Examine every line of the listing below. Count those containing "candle" and state only the result.
****************************************
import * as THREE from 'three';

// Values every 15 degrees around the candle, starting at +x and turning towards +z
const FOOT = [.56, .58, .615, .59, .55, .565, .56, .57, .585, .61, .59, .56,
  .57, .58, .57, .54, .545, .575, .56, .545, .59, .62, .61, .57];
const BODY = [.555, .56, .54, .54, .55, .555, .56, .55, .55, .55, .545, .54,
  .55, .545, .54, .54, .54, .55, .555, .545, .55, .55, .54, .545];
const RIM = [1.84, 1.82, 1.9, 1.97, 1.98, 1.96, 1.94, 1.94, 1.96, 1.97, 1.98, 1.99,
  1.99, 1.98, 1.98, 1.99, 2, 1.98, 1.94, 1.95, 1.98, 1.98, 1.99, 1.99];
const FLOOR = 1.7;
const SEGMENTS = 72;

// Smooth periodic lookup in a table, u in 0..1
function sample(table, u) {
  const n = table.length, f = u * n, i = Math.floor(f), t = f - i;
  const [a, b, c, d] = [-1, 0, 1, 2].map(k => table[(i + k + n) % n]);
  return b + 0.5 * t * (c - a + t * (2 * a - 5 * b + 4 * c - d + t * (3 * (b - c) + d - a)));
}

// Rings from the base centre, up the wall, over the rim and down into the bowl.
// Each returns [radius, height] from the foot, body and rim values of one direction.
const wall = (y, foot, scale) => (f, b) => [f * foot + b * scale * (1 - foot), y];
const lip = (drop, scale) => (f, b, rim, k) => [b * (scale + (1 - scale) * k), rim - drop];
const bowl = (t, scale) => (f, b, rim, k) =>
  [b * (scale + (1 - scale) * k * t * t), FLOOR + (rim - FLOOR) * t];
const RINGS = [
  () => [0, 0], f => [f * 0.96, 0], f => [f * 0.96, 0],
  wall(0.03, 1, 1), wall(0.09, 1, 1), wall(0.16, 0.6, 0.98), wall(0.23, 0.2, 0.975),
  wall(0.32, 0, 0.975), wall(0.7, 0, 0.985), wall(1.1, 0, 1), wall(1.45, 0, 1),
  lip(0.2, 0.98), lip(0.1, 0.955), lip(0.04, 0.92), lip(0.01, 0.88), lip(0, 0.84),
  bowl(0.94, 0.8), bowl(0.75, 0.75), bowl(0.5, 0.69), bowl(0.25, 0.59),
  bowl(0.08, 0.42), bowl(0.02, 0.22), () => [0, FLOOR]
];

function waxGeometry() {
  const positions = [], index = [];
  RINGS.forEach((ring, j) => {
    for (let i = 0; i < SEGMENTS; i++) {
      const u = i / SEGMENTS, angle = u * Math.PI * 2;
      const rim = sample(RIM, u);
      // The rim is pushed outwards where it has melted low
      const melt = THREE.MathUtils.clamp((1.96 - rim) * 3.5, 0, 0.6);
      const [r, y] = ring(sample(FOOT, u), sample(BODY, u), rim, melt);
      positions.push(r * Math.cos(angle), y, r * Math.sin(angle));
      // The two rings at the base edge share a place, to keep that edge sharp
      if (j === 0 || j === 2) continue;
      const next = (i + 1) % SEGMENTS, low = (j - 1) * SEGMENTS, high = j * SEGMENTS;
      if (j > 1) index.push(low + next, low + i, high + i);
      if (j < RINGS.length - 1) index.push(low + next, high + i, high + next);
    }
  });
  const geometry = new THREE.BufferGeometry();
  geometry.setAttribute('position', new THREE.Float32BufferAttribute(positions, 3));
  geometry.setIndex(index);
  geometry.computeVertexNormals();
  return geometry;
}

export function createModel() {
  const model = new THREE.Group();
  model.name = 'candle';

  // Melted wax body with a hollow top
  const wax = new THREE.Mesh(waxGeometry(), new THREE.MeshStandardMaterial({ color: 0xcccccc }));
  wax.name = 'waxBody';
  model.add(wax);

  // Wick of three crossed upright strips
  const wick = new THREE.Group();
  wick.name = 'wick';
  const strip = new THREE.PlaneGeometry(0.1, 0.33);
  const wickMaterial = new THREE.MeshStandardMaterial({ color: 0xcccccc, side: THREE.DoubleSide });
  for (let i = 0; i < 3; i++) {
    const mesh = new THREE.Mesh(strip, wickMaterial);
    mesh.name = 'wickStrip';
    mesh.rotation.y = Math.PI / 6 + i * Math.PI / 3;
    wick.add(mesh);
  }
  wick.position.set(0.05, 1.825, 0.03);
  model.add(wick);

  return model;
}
****************************************
**Task response**
2